The size limits given in this work illustrate the precision which can nowadays be reached in TeV gamma-ray astrophysics; a number of potential galactic and extragalatic sources are predicted to be extended sources on this scale.
A few remarks concerning the interpretation of the limits: the values quoted above refer to the rms source size, with the implicit assumption that source strength is distributed over an area which is similar to, or small compared to the angular resolution of the instrument, such that the convolution of the source distribution and the Gaussian response function can again be approximated by a Gaussian distribution. This is obviously the case for a roughly Gaussian source, and was explicitly checked for two alternative distributions, namely (a) the case that the source strength is uniformly distributed over the surface of a sphere of radius r, resulting in an rms source width of , and (b) the case that the source is uniformly distributed inside a sphere of radius r, with an rms size of . The limit on 1.5´ rms size can be reliably translated into a limit on the radius of a surface source of 2.6´, or on the radius of a volume source of 3.4´. We note, however, that one can construct source models with a large rms source width which would not be detected by our method. One example is a combination of a localized source at the center with a weak halo with an extension of a few degrees or more. Such a faint, diffuse halo could not be detected, yet formally results in a large rms width of the source. However, given that it is hard to imagine to have TeV emission even beyond the radio emission region, such scenarios are hardly relevant for the Crab Nebula.
The limit on the size of the TeV emission region of the Crab Nebula is, by a factor around 4, larger than the size predicted by the standard inverse Compton models for gamma-ray production in the nebula.
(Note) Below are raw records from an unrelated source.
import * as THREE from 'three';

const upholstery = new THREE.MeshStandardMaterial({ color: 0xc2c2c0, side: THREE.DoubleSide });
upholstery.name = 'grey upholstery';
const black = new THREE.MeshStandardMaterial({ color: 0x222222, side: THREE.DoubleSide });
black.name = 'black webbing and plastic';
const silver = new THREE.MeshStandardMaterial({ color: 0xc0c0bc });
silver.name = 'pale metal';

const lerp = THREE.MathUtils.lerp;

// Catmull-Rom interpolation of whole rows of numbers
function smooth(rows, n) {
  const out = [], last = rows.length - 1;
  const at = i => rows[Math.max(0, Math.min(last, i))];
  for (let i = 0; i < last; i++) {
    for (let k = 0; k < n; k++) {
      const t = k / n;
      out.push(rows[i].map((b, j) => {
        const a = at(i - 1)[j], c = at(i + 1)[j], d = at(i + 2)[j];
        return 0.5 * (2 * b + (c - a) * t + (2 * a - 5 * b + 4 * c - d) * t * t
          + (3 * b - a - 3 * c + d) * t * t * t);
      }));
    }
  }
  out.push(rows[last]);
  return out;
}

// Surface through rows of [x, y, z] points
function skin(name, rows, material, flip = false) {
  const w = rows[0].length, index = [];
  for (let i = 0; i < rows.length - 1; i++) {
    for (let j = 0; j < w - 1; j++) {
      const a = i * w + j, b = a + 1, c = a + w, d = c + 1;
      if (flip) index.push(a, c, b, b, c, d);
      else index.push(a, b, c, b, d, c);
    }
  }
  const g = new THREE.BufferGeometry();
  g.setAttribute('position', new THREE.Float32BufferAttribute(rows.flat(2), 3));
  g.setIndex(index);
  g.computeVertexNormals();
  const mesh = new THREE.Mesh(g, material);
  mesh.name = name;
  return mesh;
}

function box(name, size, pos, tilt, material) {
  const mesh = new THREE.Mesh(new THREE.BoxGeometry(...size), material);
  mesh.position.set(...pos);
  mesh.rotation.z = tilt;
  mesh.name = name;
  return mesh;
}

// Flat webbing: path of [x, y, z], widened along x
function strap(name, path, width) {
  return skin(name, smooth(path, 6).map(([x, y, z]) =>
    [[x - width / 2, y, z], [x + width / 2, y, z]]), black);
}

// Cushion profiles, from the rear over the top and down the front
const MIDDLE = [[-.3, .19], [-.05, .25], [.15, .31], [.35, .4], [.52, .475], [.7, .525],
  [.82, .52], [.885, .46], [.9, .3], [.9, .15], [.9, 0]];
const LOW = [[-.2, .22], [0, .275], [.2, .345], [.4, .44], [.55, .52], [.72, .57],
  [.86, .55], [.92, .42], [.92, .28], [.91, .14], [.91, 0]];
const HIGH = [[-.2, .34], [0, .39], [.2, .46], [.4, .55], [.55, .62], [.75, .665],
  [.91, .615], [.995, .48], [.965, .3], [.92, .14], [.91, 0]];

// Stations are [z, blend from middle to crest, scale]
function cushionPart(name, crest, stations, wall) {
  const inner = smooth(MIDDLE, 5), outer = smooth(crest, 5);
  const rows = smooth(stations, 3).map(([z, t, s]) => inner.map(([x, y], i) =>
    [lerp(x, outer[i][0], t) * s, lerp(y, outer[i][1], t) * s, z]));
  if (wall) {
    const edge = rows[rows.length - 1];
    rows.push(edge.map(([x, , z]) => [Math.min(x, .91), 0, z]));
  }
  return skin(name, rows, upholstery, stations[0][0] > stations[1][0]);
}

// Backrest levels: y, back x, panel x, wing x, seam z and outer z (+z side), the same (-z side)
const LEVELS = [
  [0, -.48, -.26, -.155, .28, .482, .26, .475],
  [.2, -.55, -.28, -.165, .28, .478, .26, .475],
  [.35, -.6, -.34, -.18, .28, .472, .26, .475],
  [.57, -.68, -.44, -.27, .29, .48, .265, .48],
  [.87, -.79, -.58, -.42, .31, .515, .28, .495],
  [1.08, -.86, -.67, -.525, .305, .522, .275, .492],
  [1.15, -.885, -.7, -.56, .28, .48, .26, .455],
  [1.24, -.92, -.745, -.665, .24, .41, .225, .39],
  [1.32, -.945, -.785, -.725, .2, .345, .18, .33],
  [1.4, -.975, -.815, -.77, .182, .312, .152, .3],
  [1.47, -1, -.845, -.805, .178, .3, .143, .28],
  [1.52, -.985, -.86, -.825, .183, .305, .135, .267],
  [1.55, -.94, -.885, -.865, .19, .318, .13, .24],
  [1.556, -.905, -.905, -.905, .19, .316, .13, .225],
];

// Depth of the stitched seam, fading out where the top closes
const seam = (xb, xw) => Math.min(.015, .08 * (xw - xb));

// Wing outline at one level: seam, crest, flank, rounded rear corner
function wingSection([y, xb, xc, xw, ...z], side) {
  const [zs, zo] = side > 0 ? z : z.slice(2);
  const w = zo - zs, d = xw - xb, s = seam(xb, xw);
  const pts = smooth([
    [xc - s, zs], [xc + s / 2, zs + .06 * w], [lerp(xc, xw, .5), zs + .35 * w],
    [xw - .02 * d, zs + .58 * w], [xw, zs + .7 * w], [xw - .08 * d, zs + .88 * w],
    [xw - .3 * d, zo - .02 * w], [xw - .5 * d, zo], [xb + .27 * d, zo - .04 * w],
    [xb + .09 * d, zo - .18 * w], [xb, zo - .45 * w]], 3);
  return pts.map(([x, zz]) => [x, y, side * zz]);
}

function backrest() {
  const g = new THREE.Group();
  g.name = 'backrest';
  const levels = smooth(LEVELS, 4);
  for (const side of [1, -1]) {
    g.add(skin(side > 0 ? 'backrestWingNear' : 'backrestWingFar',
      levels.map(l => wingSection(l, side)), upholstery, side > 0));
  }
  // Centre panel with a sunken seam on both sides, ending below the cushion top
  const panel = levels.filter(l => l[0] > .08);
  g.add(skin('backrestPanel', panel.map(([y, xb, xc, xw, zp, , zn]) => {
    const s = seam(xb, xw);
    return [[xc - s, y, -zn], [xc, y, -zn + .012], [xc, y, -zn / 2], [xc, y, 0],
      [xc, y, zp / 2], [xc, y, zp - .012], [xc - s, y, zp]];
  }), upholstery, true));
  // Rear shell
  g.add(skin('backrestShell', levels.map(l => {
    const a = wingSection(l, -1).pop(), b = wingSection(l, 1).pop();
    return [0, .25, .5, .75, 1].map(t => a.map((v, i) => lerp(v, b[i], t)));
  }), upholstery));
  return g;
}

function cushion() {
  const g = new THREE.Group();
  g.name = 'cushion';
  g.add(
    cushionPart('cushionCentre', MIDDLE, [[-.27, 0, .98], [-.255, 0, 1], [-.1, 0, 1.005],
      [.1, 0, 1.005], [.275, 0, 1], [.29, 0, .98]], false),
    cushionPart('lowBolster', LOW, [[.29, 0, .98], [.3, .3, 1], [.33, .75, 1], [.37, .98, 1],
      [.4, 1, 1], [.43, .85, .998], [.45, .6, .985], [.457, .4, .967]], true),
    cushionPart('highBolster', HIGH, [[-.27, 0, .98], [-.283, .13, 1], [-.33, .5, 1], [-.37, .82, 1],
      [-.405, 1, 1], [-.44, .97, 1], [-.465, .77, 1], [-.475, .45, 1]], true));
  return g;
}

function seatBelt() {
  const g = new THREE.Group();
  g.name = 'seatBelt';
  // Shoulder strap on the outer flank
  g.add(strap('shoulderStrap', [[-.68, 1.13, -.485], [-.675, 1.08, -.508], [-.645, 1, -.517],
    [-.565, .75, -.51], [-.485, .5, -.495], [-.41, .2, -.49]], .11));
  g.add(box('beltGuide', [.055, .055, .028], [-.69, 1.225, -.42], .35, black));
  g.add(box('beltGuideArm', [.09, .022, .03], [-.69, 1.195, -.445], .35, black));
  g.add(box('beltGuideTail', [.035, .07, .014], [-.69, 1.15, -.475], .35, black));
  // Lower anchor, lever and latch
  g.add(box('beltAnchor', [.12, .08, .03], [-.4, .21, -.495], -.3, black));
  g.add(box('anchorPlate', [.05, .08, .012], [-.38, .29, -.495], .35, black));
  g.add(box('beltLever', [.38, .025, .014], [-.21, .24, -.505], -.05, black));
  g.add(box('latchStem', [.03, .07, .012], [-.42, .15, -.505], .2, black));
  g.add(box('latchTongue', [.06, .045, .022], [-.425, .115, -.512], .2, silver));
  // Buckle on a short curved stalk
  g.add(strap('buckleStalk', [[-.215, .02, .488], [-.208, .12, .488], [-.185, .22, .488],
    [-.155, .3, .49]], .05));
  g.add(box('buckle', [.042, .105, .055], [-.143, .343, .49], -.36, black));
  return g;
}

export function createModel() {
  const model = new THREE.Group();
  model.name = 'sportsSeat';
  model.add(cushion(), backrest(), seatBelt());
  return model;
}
The limits, however, approach the sizes expected for hadronic production models, where high-energy gamma-rays are produced by nucleon interactions, more or less uniformly throughout the nebula.
© European Southern Observatory (ESO) 2000
Online publication: October 10, 2000